Main conclusion: Ferulic acid esterases have been identified and partially purified from maize pollen. Results suggest that maize pollen FAEs may play an important role in pollen fertilization. Abstract: A critical step in maize (Zea mays) seed production involves fertilization of the ovule by pollen, a process that relies on ability of the pollen tube to grow through the highly structured and feruloylated arabinoxylan/cellulose-rich tissue of the silk and stigma. It is known that different cell wall hydrolases are present on the surface of pollen.
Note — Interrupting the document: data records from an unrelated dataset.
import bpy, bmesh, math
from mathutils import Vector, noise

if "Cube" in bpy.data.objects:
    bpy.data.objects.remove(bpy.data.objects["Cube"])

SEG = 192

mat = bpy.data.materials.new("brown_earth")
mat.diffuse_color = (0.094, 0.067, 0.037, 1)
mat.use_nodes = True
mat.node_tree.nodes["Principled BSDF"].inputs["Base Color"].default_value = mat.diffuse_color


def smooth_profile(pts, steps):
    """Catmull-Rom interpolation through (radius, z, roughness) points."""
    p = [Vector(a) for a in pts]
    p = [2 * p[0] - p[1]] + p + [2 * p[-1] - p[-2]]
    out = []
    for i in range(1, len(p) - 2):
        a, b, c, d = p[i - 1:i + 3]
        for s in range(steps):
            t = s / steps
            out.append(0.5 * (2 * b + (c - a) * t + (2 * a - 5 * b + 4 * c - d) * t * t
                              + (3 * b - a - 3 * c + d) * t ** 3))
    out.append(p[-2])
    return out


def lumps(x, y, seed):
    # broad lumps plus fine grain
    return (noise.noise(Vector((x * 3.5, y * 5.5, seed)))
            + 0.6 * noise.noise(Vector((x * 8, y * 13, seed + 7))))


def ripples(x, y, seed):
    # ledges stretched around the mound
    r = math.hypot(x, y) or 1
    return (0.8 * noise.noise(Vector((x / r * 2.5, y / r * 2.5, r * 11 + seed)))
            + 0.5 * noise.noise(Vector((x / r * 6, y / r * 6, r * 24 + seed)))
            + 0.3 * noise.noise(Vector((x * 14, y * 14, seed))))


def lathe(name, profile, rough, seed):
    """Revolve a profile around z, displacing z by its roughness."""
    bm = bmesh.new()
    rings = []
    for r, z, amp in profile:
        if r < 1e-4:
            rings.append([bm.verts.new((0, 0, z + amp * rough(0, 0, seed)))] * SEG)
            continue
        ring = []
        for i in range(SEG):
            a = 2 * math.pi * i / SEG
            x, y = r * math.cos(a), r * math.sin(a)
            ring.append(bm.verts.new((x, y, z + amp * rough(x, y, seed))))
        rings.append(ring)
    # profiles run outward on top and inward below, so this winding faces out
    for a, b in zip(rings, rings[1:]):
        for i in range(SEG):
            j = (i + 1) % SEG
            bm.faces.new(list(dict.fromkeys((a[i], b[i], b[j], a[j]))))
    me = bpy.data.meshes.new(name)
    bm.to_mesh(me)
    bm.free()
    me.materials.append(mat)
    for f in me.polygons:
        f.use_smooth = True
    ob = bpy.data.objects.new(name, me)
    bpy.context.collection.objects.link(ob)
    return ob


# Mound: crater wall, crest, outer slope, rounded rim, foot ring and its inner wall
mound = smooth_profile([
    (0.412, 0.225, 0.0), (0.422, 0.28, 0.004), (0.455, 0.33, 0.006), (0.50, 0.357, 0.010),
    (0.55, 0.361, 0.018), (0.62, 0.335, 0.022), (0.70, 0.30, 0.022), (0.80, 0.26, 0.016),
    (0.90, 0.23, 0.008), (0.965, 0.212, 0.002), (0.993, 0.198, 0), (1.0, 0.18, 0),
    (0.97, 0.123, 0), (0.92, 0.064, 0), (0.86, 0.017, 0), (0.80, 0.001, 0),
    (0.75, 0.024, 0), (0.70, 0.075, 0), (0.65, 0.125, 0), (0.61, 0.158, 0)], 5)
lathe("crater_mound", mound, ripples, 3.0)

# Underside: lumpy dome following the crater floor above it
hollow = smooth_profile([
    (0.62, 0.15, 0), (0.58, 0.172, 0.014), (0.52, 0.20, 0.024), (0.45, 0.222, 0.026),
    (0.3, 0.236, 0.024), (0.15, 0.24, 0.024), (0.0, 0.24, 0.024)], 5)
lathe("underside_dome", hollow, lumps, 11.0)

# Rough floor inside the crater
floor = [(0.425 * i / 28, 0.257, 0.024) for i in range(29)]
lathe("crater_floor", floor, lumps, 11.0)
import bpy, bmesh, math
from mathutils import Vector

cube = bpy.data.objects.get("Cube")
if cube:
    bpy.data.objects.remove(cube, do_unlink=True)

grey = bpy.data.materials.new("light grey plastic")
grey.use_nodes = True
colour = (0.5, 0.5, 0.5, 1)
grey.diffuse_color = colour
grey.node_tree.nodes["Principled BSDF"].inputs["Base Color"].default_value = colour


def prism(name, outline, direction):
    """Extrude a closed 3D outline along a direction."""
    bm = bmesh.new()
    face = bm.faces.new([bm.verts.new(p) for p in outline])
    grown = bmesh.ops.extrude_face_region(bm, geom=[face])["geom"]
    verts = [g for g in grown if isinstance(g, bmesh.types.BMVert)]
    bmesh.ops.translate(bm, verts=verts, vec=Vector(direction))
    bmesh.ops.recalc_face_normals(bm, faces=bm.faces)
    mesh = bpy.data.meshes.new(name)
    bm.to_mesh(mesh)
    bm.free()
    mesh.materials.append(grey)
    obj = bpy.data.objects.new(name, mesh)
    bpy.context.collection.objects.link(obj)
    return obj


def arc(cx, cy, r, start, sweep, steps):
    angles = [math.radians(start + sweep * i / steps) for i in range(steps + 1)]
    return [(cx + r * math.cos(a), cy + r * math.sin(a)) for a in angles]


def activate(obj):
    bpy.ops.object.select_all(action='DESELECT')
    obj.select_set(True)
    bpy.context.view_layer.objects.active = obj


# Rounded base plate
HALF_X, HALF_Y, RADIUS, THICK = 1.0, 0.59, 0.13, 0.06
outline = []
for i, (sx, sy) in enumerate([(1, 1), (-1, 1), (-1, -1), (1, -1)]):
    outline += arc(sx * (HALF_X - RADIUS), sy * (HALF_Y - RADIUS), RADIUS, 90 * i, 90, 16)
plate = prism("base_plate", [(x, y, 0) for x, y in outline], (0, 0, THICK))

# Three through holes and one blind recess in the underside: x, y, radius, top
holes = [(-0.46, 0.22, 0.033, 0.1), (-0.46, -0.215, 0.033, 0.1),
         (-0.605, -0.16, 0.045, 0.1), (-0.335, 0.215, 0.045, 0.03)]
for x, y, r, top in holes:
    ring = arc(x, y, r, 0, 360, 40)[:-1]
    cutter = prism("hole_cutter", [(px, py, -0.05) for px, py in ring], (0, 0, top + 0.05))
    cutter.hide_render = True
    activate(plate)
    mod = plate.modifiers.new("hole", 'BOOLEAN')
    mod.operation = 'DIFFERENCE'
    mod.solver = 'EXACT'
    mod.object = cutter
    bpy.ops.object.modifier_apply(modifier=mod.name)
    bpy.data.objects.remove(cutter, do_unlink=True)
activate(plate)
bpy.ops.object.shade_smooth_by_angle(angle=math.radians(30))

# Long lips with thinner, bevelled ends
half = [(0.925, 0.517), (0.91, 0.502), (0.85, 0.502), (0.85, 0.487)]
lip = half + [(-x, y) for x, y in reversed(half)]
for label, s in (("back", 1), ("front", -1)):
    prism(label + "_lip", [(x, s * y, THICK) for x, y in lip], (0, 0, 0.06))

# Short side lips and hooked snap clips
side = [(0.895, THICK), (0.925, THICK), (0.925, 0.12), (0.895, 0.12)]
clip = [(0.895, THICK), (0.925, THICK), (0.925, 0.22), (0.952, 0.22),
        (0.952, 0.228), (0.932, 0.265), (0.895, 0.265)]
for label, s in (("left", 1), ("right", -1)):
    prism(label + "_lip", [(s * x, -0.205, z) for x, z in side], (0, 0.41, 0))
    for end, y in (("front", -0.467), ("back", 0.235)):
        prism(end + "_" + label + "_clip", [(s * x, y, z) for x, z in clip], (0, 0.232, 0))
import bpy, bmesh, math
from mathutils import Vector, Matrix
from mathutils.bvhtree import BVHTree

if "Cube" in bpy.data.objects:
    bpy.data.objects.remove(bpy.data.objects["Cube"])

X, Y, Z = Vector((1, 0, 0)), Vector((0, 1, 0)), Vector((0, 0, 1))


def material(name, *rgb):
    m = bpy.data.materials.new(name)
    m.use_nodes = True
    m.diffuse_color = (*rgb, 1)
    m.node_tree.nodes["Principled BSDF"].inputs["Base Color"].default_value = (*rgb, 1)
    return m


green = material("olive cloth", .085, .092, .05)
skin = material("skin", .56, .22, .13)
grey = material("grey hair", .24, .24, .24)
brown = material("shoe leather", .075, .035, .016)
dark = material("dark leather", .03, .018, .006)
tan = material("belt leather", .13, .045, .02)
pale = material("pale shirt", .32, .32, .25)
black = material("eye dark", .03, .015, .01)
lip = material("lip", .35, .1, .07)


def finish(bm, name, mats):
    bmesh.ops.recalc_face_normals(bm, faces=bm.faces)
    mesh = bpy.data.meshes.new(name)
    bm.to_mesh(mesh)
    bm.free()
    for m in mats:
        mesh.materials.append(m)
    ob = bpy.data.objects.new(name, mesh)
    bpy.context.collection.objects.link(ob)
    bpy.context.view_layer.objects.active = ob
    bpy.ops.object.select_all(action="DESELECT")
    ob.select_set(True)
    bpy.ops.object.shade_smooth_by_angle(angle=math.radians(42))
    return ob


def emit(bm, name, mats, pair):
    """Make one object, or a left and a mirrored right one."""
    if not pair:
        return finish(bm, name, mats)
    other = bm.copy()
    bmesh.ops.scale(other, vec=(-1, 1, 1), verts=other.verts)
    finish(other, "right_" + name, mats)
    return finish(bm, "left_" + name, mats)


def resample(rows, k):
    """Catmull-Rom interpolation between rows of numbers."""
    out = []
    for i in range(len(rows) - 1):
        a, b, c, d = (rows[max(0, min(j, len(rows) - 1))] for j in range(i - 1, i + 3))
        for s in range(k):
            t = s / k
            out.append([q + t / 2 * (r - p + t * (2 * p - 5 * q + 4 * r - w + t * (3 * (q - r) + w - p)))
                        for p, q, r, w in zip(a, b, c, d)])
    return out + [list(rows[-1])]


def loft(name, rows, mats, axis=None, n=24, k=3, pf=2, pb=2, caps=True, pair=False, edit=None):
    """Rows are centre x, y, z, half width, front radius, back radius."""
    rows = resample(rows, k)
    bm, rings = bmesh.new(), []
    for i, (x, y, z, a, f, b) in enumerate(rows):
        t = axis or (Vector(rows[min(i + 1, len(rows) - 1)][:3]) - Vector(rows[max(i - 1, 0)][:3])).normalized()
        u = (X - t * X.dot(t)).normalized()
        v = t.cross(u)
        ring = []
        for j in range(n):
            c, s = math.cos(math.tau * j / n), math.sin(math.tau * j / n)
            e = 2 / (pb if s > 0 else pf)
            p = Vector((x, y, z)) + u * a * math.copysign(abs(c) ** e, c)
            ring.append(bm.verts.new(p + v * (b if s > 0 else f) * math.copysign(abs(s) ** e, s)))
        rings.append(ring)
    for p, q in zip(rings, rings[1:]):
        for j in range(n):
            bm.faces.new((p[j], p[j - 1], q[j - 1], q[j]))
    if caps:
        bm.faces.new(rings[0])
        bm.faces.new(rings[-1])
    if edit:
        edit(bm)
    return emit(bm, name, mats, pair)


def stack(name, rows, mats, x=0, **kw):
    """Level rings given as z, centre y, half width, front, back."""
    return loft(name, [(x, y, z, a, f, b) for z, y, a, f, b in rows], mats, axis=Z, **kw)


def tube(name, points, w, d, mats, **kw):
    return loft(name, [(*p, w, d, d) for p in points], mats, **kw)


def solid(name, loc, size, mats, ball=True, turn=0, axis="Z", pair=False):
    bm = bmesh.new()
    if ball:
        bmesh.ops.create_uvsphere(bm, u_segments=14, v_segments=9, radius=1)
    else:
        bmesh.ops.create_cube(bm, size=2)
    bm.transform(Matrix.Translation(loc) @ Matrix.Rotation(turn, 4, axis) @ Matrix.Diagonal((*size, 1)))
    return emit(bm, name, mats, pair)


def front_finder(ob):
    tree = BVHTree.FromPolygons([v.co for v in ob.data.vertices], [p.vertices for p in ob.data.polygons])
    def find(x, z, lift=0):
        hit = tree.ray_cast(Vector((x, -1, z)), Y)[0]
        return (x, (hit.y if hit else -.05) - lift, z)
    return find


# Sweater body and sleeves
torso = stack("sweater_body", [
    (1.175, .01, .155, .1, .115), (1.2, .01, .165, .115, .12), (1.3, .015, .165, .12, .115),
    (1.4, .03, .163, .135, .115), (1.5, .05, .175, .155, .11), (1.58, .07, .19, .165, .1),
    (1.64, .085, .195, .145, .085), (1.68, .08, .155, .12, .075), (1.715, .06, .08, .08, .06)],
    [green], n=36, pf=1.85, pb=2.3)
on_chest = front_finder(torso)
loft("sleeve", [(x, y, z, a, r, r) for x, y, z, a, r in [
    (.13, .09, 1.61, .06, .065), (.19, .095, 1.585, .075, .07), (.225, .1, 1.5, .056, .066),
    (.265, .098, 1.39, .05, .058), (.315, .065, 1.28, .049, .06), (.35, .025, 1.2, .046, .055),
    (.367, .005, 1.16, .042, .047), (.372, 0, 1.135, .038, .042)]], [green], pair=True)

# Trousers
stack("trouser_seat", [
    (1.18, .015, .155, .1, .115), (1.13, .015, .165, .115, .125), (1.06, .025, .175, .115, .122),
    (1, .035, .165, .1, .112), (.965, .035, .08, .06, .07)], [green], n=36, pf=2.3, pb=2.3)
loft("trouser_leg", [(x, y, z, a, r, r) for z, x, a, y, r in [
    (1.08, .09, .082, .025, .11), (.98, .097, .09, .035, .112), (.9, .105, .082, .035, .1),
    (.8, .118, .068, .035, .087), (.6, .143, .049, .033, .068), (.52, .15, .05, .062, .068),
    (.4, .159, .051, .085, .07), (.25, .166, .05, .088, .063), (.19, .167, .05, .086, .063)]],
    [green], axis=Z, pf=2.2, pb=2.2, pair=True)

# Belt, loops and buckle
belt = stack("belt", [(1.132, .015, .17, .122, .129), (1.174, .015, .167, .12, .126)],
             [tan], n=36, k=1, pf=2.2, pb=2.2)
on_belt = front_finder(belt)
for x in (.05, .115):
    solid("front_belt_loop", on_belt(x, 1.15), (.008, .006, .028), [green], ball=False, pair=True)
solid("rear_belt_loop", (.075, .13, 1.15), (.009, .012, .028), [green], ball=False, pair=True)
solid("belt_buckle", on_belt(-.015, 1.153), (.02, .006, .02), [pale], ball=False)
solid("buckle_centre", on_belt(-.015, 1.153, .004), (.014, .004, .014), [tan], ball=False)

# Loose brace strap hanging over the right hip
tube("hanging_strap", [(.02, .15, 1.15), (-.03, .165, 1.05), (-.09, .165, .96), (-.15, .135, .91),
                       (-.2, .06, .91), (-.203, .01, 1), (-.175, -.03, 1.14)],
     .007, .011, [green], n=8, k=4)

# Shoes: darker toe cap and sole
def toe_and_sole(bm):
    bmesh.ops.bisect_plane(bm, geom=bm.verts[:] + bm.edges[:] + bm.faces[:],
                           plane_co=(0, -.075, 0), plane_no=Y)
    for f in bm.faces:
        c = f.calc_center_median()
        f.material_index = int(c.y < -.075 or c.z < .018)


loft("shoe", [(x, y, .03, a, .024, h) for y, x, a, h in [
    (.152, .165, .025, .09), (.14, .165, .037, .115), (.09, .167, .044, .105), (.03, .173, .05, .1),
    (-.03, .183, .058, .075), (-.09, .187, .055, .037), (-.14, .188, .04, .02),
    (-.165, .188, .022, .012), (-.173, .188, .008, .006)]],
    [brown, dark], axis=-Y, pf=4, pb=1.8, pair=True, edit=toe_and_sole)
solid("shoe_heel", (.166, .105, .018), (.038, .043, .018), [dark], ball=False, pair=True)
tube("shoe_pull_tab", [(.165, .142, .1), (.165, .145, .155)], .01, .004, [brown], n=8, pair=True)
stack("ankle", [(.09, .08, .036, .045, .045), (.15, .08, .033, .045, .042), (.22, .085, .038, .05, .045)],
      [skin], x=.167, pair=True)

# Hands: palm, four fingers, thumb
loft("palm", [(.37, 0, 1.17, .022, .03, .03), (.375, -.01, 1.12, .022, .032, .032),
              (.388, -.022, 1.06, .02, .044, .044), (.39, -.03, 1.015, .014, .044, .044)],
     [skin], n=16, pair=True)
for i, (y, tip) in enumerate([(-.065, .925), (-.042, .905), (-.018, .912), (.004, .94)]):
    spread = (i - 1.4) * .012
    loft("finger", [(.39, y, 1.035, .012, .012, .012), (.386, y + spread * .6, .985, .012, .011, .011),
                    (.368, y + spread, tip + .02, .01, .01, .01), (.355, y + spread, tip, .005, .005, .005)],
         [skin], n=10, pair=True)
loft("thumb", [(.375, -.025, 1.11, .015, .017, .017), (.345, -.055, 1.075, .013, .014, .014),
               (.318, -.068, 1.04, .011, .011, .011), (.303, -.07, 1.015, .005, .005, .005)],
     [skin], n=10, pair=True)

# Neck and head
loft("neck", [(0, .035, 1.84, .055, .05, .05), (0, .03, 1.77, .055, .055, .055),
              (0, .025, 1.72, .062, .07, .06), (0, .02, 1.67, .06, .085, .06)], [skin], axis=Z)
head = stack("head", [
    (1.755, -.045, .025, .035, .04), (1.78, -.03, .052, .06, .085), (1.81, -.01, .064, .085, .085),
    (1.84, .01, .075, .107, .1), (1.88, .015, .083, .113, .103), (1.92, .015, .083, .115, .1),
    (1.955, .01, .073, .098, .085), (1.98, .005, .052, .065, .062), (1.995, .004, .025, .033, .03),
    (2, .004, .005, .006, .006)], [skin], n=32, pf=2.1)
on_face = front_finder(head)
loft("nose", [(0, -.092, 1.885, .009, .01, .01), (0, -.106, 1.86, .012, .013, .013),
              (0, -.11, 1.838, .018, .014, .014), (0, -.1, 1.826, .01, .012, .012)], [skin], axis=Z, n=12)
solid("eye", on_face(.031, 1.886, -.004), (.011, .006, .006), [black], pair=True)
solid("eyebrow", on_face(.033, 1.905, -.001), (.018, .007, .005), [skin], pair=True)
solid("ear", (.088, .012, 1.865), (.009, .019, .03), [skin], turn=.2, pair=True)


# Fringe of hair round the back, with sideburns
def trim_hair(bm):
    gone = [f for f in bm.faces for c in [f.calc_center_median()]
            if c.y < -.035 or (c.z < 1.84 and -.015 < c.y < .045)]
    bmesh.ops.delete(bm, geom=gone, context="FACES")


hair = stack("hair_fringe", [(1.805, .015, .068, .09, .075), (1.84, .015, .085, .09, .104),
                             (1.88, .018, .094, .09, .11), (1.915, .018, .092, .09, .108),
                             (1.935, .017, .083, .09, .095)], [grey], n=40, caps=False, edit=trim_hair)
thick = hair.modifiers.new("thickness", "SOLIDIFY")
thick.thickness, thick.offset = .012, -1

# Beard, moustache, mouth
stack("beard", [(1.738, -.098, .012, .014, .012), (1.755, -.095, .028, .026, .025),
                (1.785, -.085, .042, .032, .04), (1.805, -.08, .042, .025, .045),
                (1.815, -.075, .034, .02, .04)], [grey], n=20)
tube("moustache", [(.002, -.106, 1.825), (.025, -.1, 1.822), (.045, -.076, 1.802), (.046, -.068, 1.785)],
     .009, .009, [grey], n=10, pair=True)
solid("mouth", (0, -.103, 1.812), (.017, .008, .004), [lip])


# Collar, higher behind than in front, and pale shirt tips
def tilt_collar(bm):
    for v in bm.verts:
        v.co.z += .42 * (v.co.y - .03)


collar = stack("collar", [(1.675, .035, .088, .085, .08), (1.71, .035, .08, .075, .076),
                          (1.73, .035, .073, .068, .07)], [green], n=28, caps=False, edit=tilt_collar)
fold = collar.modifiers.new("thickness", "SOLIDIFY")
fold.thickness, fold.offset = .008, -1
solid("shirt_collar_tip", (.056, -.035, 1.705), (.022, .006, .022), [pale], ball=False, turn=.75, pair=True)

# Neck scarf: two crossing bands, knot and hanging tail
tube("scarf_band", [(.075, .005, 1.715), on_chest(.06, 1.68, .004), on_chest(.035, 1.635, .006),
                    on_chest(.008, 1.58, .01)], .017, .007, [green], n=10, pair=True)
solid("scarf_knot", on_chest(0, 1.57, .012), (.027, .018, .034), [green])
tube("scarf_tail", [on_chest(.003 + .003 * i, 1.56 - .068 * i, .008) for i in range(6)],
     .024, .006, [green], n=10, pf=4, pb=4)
An important hydrolase reported to date is an endo-xylanase (ZmXYN1). We report presence and characterization of another hydrolase, ferulic acid esterase (FAE), in maize pollen. Using a combination of biochemical approaches, these FAEs were partially purified and characterized with respect to their biochemical properties and putative sequences. Maize pollen FAEs were shown to be expressed early during pollen development, to release significant amounts of both monomeric and dimeric ferulates esterified from maize silks and other grass cell walls, and to synergize with an externally applied fungal endo-1,4-β-xylanase on the release of cell wall ferulates and diferulates. Preliminary analysis of maize silk cell walls following pollination, showed a significant reduction of esterified ferulates up to 96 h following pollination, compared to unpollinated silks. These results suggest that maize pollen FAEs may play an important biological role in pollen fertilization and possibly in seed production.
All Science Journal Classification (ASJC) codes
- Plant Science